─── Entries shown ───

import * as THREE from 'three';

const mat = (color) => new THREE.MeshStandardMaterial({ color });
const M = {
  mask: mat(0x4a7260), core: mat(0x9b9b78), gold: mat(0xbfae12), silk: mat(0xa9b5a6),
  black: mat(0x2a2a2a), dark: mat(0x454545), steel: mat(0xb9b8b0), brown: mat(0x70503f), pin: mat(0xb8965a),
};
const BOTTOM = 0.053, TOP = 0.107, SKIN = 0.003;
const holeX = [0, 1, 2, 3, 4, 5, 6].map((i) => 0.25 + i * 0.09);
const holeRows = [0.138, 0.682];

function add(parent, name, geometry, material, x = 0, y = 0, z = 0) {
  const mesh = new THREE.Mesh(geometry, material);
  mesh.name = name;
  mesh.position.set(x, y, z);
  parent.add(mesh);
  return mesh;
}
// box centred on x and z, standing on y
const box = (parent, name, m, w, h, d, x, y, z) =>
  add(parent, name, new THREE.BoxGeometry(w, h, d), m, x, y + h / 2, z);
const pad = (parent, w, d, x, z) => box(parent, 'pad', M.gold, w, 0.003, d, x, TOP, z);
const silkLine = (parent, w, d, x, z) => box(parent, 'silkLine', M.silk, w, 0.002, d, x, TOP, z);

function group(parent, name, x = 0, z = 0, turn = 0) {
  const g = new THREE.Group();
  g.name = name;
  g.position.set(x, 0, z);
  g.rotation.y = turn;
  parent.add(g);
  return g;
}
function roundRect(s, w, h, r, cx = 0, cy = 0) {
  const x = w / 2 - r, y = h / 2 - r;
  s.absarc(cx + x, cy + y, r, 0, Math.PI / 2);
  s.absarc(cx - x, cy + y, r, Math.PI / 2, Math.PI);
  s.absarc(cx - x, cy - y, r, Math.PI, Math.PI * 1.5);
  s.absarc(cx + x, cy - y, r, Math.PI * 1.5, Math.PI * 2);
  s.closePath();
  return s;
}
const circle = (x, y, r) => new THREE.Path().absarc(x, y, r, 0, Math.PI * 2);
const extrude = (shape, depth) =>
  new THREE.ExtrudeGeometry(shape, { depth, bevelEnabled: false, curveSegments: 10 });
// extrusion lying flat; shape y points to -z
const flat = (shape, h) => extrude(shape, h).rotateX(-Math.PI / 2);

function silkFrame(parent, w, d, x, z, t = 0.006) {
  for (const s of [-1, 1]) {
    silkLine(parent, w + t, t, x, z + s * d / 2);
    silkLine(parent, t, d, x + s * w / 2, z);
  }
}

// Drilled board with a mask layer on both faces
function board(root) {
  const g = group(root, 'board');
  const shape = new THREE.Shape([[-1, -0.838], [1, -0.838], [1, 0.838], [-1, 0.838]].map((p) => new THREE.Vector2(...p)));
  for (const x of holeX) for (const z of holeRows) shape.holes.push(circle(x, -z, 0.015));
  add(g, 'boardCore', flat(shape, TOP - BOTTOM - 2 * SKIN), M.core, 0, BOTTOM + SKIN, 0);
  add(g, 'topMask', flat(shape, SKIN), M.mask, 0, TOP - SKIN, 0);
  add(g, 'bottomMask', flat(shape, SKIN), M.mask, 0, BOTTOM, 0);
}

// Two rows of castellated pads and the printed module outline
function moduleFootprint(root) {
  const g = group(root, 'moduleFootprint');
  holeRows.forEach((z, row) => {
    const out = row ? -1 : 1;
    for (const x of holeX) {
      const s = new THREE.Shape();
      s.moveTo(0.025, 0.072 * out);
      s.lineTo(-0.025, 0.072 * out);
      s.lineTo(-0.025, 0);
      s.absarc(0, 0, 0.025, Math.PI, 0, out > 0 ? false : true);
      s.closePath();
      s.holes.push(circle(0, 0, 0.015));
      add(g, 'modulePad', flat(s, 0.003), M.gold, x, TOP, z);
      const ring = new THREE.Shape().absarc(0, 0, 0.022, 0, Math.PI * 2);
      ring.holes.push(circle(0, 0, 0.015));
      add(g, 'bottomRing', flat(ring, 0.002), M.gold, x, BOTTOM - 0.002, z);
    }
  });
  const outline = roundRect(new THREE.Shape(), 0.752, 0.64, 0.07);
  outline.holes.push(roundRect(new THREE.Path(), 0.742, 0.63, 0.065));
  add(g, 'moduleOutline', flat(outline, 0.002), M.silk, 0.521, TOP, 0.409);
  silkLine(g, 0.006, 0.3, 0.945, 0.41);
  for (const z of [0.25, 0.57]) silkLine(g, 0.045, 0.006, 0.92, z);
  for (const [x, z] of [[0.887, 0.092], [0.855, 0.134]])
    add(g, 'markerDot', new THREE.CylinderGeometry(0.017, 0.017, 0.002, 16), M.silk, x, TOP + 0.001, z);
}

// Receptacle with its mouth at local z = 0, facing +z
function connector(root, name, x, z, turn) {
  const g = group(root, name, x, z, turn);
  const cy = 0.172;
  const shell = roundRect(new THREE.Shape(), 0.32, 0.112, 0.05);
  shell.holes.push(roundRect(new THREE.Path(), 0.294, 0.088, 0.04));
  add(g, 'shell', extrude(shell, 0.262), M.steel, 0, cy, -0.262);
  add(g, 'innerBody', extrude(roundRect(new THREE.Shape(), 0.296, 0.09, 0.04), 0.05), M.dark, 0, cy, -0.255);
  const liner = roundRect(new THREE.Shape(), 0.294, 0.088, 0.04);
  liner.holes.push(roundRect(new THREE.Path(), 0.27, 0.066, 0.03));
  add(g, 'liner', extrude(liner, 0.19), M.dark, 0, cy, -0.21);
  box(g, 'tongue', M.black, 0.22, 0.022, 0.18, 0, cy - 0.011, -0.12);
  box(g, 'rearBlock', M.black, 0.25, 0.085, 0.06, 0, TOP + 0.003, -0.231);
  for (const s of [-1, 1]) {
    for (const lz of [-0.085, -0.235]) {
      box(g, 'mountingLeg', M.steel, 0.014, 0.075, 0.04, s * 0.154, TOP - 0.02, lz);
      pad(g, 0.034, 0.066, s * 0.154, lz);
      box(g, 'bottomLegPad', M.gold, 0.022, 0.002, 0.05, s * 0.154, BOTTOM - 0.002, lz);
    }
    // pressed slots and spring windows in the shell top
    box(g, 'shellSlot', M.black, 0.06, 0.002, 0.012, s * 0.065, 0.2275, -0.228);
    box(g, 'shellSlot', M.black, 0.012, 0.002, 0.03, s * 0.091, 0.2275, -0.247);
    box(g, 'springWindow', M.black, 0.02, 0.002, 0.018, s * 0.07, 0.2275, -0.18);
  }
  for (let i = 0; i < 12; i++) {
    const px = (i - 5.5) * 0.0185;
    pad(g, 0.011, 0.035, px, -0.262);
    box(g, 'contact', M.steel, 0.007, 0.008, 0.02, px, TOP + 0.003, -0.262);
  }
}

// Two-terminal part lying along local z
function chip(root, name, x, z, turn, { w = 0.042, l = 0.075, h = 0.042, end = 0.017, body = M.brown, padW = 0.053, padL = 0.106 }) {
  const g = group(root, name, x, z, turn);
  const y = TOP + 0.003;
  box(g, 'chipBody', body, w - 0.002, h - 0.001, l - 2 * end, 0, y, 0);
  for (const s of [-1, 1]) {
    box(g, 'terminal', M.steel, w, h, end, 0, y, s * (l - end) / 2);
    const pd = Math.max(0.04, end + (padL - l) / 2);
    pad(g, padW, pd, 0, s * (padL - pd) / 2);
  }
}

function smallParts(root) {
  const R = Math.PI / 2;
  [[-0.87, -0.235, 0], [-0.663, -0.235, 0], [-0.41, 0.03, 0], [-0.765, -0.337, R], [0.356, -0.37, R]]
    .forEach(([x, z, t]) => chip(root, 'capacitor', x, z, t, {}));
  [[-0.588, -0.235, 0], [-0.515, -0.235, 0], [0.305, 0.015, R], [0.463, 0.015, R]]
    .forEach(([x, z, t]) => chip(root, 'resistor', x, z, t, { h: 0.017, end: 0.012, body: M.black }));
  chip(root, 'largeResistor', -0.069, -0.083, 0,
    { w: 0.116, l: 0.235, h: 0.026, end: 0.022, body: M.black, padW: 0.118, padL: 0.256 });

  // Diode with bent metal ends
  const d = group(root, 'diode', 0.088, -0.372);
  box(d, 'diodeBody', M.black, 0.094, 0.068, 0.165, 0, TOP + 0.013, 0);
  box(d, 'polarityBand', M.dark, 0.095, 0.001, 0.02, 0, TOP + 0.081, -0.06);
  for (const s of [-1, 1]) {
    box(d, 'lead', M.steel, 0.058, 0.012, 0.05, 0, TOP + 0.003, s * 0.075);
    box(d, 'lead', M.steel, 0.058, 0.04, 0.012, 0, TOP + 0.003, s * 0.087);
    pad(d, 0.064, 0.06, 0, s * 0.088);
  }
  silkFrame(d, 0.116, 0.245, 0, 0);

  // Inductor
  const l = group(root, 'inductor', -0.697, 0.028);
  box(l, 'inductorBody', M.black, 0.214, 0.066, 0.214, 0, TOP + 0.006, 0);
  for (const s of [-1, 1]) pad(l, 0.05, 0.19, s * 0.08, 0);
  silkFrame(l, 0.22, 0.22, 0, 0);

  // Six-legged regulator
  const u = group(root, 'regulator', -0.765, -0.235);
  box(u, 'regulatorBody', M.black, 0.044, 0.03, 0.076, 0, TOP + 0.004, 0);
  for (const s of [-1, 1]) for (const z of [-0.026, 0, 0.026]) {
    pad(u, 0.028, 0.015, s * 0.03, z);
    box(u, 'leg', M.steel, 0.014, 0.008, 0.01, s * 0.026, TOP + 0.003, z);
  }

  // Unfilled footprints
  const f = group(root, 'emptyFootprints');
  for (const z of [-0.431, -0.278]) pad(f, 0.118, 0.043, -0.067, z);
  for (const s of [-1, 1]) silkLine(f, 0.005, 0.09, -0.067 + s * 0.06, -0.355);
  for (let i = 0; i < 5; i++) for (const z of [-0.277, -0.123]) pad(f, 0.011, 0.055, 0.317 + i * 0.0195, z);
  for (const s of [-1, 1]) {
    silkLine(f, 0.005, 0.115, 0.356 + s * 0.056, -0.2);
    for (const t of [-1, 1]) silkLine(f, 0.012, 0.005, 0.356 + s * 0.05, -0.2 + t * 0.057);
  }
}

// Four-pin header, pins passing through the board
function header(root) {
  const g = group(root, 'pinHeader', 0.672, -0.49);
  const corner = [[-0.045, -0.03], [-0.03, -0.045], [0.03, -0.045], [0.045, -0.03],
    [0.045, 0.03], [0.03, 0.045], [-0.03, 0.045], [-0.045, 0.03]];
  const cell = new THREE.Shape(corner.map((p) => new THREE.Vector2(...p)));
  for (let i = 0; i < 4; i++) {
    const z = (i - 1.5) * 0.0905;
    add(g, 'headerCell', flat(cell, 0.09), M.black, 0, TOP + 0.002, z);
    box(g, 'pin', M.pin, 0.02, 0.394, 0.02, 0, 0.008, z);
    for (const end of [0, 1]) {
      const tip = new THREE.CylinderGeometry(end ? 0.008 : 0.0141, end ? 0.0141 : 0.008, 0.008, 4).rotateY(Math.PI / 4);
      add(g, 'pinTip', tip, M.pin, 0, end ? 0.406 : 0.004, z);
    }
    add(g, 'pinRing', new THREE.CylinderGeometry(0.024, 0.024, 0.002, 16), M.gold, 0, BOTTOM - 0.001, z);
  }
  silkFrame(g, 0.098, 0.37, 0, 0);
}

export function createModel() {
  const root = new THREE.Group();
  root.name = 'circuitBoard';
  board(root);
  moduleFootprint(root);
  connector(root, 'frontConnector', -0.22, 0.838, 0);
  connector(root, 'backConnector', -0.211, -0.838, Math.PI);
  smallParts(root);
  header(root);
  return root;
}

───

Show every line of the data in which the word "padL" appears.

function chip(root, name, x, z, turn, { w = 0.042, l = 0.075, h = 0.042, end = 0.017, body = M.brown, padW = 0.053, padL = 0.106 }) {
    const pd = Math.max(0.04, end + (padL - l) / 2);
    pad(g, padW, pd, 0, s * (padL - pd) / 2);
    { w: 0.116, l: 0.235, h: 0.026, end: 0.022, body: M.black, padW: 0.118, padL: 0.256 });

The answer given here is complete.